So a third posting on football-related maters which is unusual for me. But I couldn’t let today go by without congratulating my home time team Blackpool FC having won promotion to the Championship from the Div 1 play-off final. Wey hey. They beat Lincoln City 2-1 at Wembley after conceding a first minute own goal. Kenny Dougal was the 2 goal hero and a bit of a poster boy. Do you know that Blackpool are the play-off kings having won 6 finals – a record! God knows how they’ll do in the very competitive Championship but that’s all for tomorrow. After the years of mis-management by the detested Oystons it’s a time to celebrate. Let’s have a look at one of the goals being scored…
Now just to show I’m not totally partisan, celebrations too to Brentford FC for securing promotion at last to the Premiership at yesterday’s Championship play-off final, beating Swansea 2-0. They’ve been knocking at the door for the last few seasons and I couldn’t have been more pleased to see them achieve it. Did you also know that this ended a losing run of 32 play-off campaigns and 16 finals by teams wearing red and white shirts and black shorts? Well there you go. You cannot say I don’t keep you peppered with the occasional interesting fact.
In case you don’t know we lived for a v happy couple of years in the old Barratt HQ overlooking the M4 flyover in Brentford…
It was a rather cool converted Art Deco building and we lived within 200 yds of the old Brentford stadium which as all keen footie fans will know was the only stadium in England with pubs located on each of the 4 corners. It also had the best chippy located on the S Ealing Rd corner which was mobbed on match days/evenings. Whilst at the Barratt apartment we used to look after after two beautiful youngest grandsons and collected them 4 days a week from nearby Chiswick. We had some fab times with them especially in Gunnersbury Park across (or at least under) the busy M4. The boys were about 3 and a bit and 1 and a bit and both needed a little morning/midday sleep to take the edge off. Elliott was always a sweetie and a 5 minute car ride was all to took to get him dozing. Younger grandson Noah was always more of a pickle and he never fell for the car trick always wanting to be taken for a buggy ride with bottle. And you needed to walk a good mile or so before he’d deign to drop off. I may not have attended too many matches at the old ground but I must have walked around Brentford’s stadium at least 100 times and knew every frigging brick and rusting stand wall.
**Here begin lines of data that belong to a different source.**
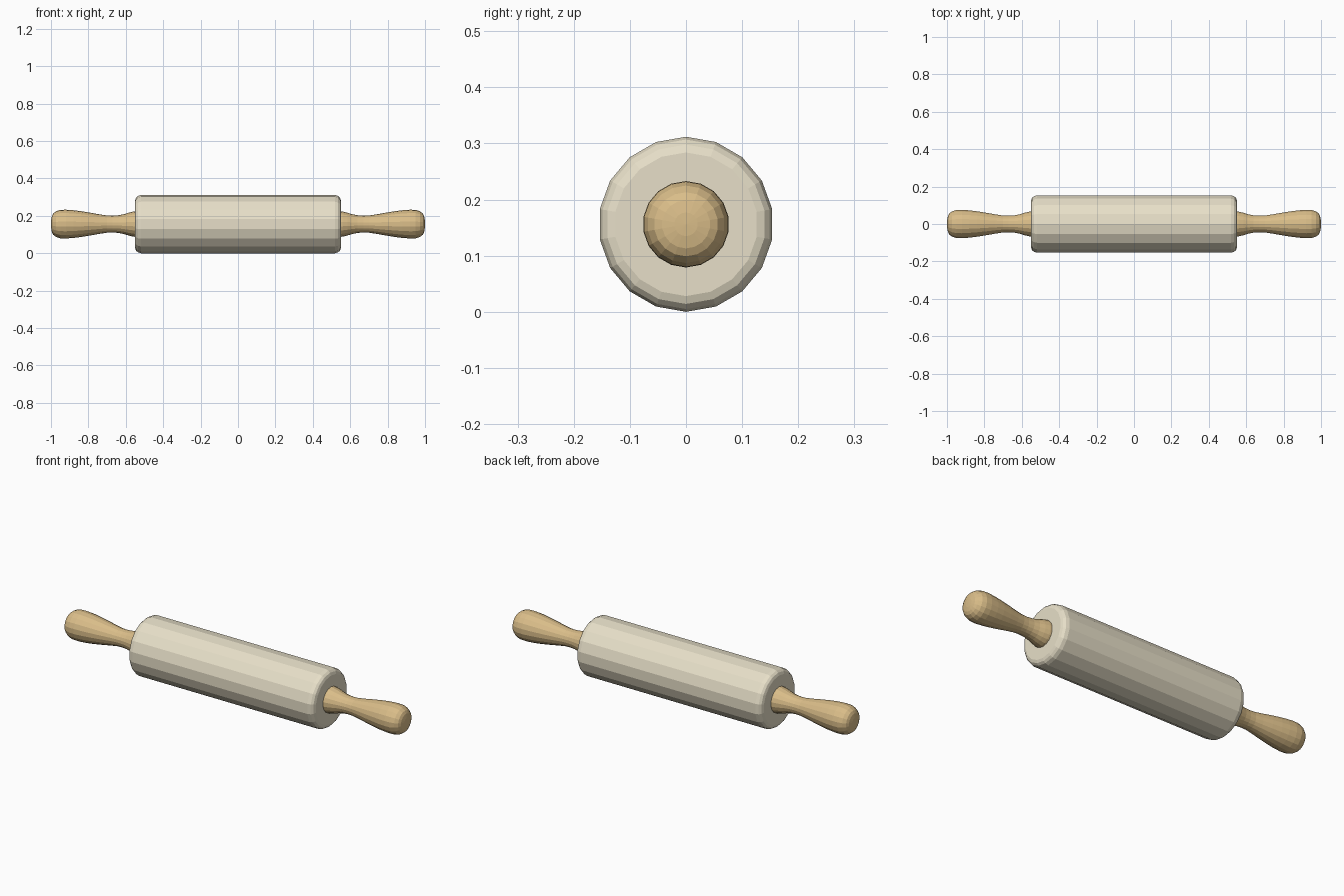
import bpy, bmesh, math

if "Cube" in bpy.data.objects:
    bpy.data.objects.remove(bpy.data.objects["Cube"])

SIDES = 18
CZ = 0.156


def material(name, rgb):
    m = bpy.data.materials.new(name)
    m.diffuse_color = (*rgb, 1)
    m.use_nodes = True
    m.node_tree.nodes["Principled BSDF"].inputs["Base Color"].default_value = m.diffuse_color
    return m


def lathe_x(name, profile, mat, side=1):
    """Revolve (x, radius) points around the rolling axis; zero radius makes a pole."""
    bm = bmesh.new()
    rings = []
    for x, r in profile:
        if r == 0:
            rings.append([bm.verts.new((x * side, 0, CZ))] * SIDES)
        else:
            rings.append([bm.verts.new((x * side,
                                        r * math.sin(2 * math.pi * i / SIDES),
                                        CZ + r * math.cos(2 * math.pi * i / SIDES)))
                          for i in range(SIDES)])
    for a, b in zip(rings, rings[1:]):
        for i in range(SIDES):
            j = (i + 1) % SIDES
            bm.faces.new(list(dict.fromkeys((a[i], a[j], b[j], b[i]))))
    bmesh.ops.recalc_face_normals(bm, faces=bm.faces)
    me = bpy.data.meshes.new(name)
    bm.to_mesh(me)
    bm.free()
    me.materials.append(mat)
    ob = bpy.data.objects.new(name, me)
    bpy.context.collection.objects.link(ob)
    return ob


pale_wood = material("pale_wood", (0.80, 0.74, 0.58))
warm_wood = material("warm_wood", (0.70, 0.51, 0.25))

# Roller with rounded rims
half = [(0.55, 0), (0.55, 0.128), (0.545, 0.142), (0.535, 0.151), (0.518, 0.156)]
lathe_x("roller", half + [(-x, r) for x, r in reversed(half)], pale_wood)

# Turned handles: flared collar, narrow neck, bulbous grip
handle = [(0.53, 0), (0.53, 0.070), (0.56, 0.067), (0.585, 0.061), (0.61, 0.053),
          (0.64, 0.047), (0.67, 0.045), (0.70, 0.046), (0.74, 0.052), (0.79, 0.061),
          (0.84, 0.069), (0.88, 0.074), (0.92, 0.077), (0.95, 0.076), (0.972, 0.069),
          (0.988, 0.057), (0.995, 0.043), (0.999, 0.021), (1.0, 0)]
for label, side in (("right_handle", 1), ("left_handle", -1)):
    lathe_x(label, handle, warm_wood, side)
It wasn’t a pretty ground.
Brentford the town was rather strange mash up of old municipal blocks which featured in the fab tv series People Just Do Nothing and high chic apartments overlooking the Thames. There were also sections along the river which were really run down including old boat and scrap yards and council estates and incredibly wealthy new apartment living blocks alongside the Grand Union Canal which joined the Thames at Brentford. Historically it was a huge waterways intersection linking London with the industrial centres to the north. And this juxtaposition between the old and the new was the ongoing architectural and social battle going on in this intriguing bit of west London (in fact it may just sit outside London).
Funnily enough all the time we were there we witnessed a major bit of the gentrification/re-development battle with the building of the new Brentford Community Stadium amidst what used to be some grim old re-cycling grounds. For two years it rose from the ashes of the derelict area behind the old Leisure Centre and it looked a fine stadium in it’s aluminium-clad v contemporary styling…
But since then a host of office and apartment skyscrapers have been constructed around it and it’s virtually impossible to now see it from the main roads surrounding it which is a shame. You sense that the old Brentford town straddling a grimy bank of the Thames across from leafy Kew Gardens with its narrow boat trading history, demolition yards, boat building sheds and muddy griminess will have disappeared inside 10 years to be replaced by riverside-view apartments and marinas. But they’ll have a great stadium and now a Premiership football team at its heart like every upwardly mobile community now has.
That’s the thing about football’s development which intrigues me. There will still be a place for the likes of Blackpool FC to achieve and do well for a time. But the centre of footballing achievement is gradually moving away from its heartland of Lancashire, Yorkshire, North East and Midlands towns and cities towards the wealthier south. Some big clubs will obviously survive but look at the rise of clubs like Chelsea, Brentford, Crystal Palace, Southampton, West Ham, Brighton and despite recent setbacks, Bournemouth, Fulham, Reading. Look at the fabulous new stadia at Tottenham and Arsenal and MK Dons. It’s as clear as day to me that Brentford’s model is the future. I admire it and regret at the same time that proud older clubs like Preston, Blackburn, Bolton, Sheffield Wednesday, Coventry, Nottingham Forest, Sunderland even will ever aspire, realistically, to top level football again. There are always exceptions but say Burnley lost Sean Dyche and Leicester Brendan Rogers and Leeds Bielsa, you’d worry about them inside two seasons. That to me is the new reality of football.
Blimey that was a bit deep. Let’s just hail the success of two great clubs and sigh that Chelsea secured another Champions League trophy last night. The future’s Brighton, and it’s probably not tangerine.